◆ **Your assignment**
Please repeat each line of the data exactly, with nothing left out.

◆ **Stored entries**
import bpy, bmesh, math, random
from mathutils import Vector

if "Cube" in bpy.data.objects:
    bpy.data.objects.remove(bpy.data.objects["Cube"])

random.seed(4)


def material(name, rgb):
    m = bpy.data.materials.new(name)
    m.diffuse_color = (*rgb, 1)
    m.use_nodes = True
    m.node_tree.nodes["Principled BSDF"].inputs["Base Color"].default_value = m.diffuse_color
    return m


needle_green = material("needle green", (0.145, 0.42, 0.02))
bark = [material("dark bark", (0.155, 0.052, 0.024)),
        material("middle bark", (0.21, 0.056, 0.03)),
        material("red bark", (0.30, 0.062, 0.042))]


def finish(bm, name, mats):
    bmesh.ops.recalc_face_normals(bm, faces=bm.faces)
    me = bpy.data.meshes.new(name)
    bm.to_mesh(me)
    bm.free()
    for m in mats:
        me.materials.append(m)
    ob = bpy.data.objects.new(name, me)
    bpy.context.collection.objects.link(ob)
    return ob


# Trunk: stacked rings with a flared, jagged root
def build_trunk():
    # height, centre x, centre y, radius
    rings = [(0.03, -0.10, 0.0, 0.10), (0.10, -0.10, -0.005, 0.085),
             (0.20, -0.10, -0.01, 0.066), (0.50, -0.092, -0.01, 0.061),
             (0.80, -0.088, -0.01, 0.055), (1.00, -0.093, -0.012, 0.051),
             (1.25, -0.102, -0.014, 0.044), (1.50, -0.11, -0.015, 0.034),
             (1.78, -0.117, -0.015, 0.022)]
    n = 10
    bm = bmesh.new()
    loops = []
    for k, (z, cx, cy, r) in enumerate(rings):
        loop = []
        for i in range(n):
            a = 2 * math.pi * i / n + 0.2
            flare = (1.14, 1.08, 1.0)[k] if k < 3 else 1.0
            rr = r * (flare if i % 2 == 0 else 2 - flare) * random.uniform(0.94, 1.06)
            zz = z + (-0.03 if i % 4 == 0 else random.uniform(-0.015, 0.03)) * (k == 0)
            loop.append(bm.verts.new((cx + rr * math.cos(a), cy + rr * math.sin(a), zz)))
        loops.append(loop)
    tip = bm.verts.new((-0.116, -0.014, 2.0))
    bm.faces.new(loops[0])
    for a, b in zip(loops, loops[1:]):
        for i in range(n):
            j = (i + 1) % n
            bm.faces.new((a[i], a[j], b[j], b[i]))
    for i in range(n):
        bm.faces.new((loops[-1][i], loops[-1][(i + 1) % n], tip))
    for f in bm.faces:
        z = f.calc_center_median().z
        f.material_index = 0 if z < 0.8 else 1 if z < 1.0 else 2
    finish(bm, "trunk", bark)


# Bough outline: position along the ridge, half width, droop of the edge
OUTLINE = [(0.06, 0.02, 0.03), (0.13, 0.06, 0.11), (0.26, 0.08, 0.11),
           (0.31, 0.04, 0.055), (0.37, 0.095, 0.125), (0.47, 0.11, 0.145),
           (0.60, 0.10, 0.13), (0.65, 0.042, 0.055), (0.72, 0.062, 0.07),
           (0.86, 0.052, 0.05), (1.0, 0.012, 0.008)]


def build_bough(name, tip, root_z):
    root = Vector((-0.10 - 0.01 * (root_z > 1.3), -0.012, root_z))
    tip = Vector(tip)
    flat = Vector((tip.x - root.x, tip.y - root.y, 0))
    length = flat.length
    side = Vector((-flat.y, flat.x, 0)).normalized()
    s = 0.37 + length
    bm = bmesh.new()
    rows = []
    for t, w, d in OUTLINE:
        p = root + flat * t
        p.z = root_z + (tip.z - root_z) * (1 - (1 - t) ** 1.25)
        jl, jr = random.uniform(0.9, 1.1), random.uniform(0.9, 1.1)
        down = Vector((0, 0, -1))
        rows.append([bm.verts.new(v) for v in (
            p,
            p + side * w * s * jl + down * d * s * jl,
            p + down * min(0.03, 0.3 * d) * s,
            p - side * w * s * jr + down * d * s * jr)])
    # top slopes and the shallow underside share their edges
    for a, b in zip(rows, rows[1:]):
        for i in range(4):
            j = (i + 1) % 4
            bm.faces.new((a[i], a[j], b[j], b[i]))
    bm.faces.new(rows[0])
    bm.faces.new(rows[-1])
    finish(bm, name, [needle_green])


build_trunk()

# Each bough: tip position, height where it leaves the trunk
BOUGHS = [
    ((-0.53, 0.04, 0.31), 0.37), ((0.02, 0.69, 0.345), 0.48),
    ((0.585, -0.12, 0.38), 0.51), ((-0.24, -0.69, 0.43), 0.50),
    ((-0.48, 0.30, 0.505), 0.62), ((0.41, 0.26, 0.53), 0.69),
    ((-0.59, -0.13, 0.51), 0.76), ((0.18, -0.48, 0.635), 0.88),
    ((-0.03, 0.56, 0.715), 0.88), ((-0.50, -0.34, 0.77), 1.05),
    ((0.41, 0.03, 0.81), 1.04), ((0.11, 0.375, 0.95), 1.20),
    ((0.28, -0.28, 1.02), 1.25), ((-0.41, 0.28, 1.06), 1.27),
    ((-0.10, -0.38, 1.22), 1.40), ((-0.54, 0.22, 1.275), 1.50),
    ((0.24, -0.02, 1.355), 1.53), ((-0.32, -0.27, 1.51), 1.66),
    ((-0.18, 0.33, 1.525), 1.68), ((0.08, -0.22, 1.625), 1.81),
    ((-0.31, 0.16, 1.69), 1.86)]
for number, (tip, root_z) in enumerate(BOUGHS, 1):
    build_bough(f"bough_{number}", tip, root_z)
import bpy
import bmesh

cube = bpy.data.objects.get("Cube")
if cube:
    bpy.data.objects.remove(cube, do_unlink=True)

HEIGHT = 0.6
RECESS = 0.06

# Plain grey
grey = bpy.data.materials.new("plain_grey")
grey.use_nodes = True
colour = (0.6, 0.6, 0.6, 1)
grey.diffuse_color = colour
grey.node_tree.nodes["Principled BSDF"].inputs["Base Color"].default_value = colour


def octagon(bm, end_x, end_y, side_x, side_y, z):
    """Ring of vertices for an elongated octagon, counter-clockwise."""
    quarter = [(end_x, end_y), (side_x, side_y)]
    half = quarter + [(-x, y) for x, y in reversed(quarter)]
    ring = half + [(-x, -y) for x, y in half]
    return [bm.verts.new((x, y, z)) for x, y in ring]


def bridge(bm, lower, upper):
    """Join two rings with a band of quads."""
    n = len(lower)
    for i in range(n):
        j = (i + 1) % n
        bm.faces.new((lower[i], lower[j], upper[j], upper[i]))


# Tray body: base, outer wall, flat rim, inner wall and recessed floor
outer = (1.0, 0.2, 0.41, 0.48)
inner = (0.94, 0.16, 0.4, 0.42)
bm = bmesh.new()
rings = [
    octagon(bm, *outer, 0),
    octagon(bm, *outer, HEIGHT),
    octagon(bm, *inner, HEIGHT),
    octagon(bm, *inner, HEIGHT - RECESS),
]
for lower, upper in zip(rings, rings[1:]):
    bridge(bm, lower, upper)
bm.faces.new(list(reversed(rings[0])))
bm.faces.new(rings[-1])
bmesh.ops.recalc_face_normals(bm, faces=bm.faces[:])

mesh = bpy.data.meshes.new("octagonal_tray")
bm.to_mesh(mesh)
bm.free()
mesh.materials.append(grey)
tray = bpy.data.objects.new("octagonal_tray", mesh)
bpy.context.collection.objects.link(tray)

◆ **Solution to this exercise**
import bpy, bmesh, math, random
from mathutils import Vector

if "Cube" in bpy.data.objects:
    bpy.data.objects.remove(bpy.data.objects["Cube"])

random.seed(4)


def material(name, rgb):
    m = bpy.data.materials.new(name)
    m.diffuse_color = (*rgb, 1)
    m.use_nodes = True
    m.node_tree.nodes["Principled BSDF"].inputs["Base Color"].default_value = m.diffuse_color
    return m


needle_green = material("needle green", (0.145, 0.42, 0.02))
bark = [material("dark bark", (0.155, 0.052, 0.024)),
        material("middle bark", (0.21, 0.056, 0.03)),
        material("red bark", (0.30, 0.062, 0.042))]


def finish(bm, name, mats):
    bmesh.ops.recalc_face_normals(bm, faces=bm.faces)
    me = bpy.data.meshes.new(name)
    bm.to_mesh(me)
    bm.free()
    for m in mats:
        me.materials.append(m)
    ob = bpy.data.objects.new(name, me)
    bpy.context.collection.objects.link(ob)
    return ob


# Trunk: stacked rings with a flared, jagged root
def build_trunk():
    # height, centre x, centre y, radius
    rings = [(0.03, -0.10, 0.0, 0.10), (0.10, -0.10, -0.005, 0.085),
             (0.20, -0.10, -0.01, 0.066), (0.50, -0.092, -0.01, 0.061),
             (0.80, -0.088, -0.01, 0.055), (1.00, -0.093, -0.012, 0.051),
             (1.25, -0.102, -0.014, 0.044), (1.50, -0.11, -0.015, 0.034),
             (1.78, -0.117, -0.015, 0.022)]
    n = 10
    bm = bmesh.new()
    loops = []
    for k, (z, cx, cy, r) in enumerate(rings):
        loop = []
        for i in range(n):
            a = 2 * math.pi * i / n + 0.2
            flare = (1.14, 1.08, 1.0)[k] if k < 3 else 1.0
            rr = r * (flare if i % 2 == 0 else 2 - flare) * random.uniform(0.94, 1.06)
            zz = z + (-0.03 if i % 4 == 0 else random.uniform(-0.015, 0.03)) * (k == 0)
            loop.append(bm.verts.new((cx + rr * math.cos(a), cy + rr * math.sin(a), zz)))
        loops.append(loop)
    tip = bm.verts.new((-0.116, -0.014, 2.0))
    bm.faces.new(loops[0])
    for a, b in zip(loops, loops[1:]):
        for i in range(n):
            j = (i + 1) % n
            bm.faces.new((a[i], a[j], b[j], b[i]))
    for i in range(n):
        bm.faces.new((loops[-1][i], loops[-1][(i + 1) % n], tip))
    for f in bm.faces:
        z = f.calc_center_median().z
        f.material_index = 0 if z < 0.8 else 1 if z < 1.0 else 2
    finish(bm, "trunk", bark)


# Bough outline: position along the ridge, half width, droop of the edge
OUTLINE = [(0.06, 0.02, 0.03), (0.13, 0.06, 0.11), (0.26, 0.08, 0.11),
           (0.31, 0.04, 0.055), (0.37, 0.095, 0.125), (0.47, 0.11, 0.145),
           (0.60, 0.10, 0.13), (0.65, 0.042, 0.055), (0.72, 0.062, 0.07),
           (0.86, 0.052, 0.05), (1.0, 0.012, 0.008)]


def build_bough(name, tip, root_z):
    root = Vector((-0.10 - 0.01 * (root_z > 1.3), -0.012, root_z))
    tip = Vector(tip)
    flat = Vector((tip.x - root.x, tip.y - root.y, 0))
    length = flat.length
    side = Vector((-flat.y, flat.x, 0)).normalized()
    s = 0.37 + length
    bm = bmesh.new()
    rows = []
    for t, w, d in OUTLINE:
        p = root + flat * t
        p.z = root_z + (tip.z - root_z) * (1 - (1 - t) ** 1.25)
        jl, jr = random.uniform(0.9, 1.1), random.uniform(0.9, 1.1)
        down = Vector((0, 0, -1))
        rows.append([bm.verts.new(v) for v in (
            p,
            p + side * w * s * jl + down * d * s * jl,
            p + down * min(0.03, 0.3 * d) * s,
            p - side * w * s * jr + down * d * s * jr)])
    # top slopes and the shallow underside share their edges
    for a, b in zip(rows, rows[1:]):
        for i in range(4):
            j = (i + 1) % 4
            bm.faces.new((a[i], a[j], b[j], b[i]))
    bm.faces.new(rows[0])
    bm.faces.new(rows[-1])
    finish(bm, name, [needle_green])


build_trunk()

# Each bough: tip position, height where it leaves the trunk
BOUGHS = [
    ((-0.53, 0.04, 0.31), 0.37), ((0.02, 0.69, 0.345), 0.48),
    ((0.585, -0.12, 0.38), 0.51), ((-0.24, -0.69, 0.43), 0.50),
    ((-0.48, 0.30, 0.505), 0.62), ((0.41, 0.26, 0.53), 0.69),
    ((-0.59, -0.13, 0.51), 0.76), ((0.18, -0.48, 0.635), 0.88),
    ((-0.03, 0.56, 0.715), 0.88), ((-0.50, -0.34, 0.77), 1.05),
    ((0.41, 0.03, 0.81), 1.04), ((0.11, 0.375, 0.95), 1.20),
    ((0.28, -0.28, 1.02), 1.25), ((-0.41, 0.28, 1.06), 1.27),
    ((-0.10, -0.38, 1.22), 1.40), ((-0.54, 0.22, 1.275), 1.50),
    ((0.24, -0.02, 1.355), 1.53), ((-0.32, -0.27, 1.51), 1.66),
    ((-0.18, 0.33, 1.525), 1.68), ((0.08, -0.22, 1.625), 1.81),
    ((-0.31, 0.16, 1.69), 1.86)]
for number, (tip, root_z) in enumerate(BOUGHS, 1):
    build_bough(f"bough_{number}", tip, root_z)
import bpy
import bmesh

cube = bpy.data.objects.get("Cube")
if cube:
    bpy.data.objects.remove(cube, do_unlink=True)

HEIGHT = 0.6
RECESS = 0.06

# Plain grey
grey = bpy.data.materials.new("plain_grey")
grey.use_nodes = True
colour = (0.6, 0.6, 0.6, 1)
grey.diffuse_color = colour
grey.node_tree.nodes["Principled BSDF"].inputs["Base Color"].default_value = colour


def octagon(bm, end_x, end_y, side_x, side_y, z):
    """Ring of vertices for an elongated octagon, counter-clockwise."""
    quarter = [(end_x, end_y), (side_x, side_y)]
    half = quarter + [(-x, y) for x, y in reversed(quarter)]
    ring = half + [(-x, -y) for x, y in half]
    return [bm.verts.new((x, y, z)) for x, y in ring]


def bridge(bm, lower, upper):
    """Join two rings with a band of quads."""
    n = len(lower)
    for i in range(n):
        j = (i + 1) % n
        bm.faces.new((lower[i], lower[j], upper[j], upper[i]))


# Tray body: base, outer wall, flat rim, inner wall and recessed floor
outer = (1.0, 0.2, 0.41, 0.48)
inner = (0.94, 0.16, 0.4, 0.42)
bm = bmesh.new()
rings = [
    octagon(bm, *outer, 0),
    octagon(bm, *outer, HEIGHT),
    octagon(bm, *inner, HEIGHT),
    octagon(bm, *inner, HEIGHT - RECESS),
]
for lower, upper in zip(rings, rings[1:]):
    bridge(bm, lower, upper)
bm.faces.new(list(reversed(rings[0])))
bm.faces.new(rings[-1])
bmesh.ops.recalc_face_normals(bm, faces=bm.faces[:])

mesh = bpy.data.meshes.new("octagonal_tray")
bm.to_mesh(mesh)
bm.free()
mesh.materials.append(grey)
tray = bpy.data.objects.new("octagonal_tray", mesh)
bpy.context.collection.objects.link(tray)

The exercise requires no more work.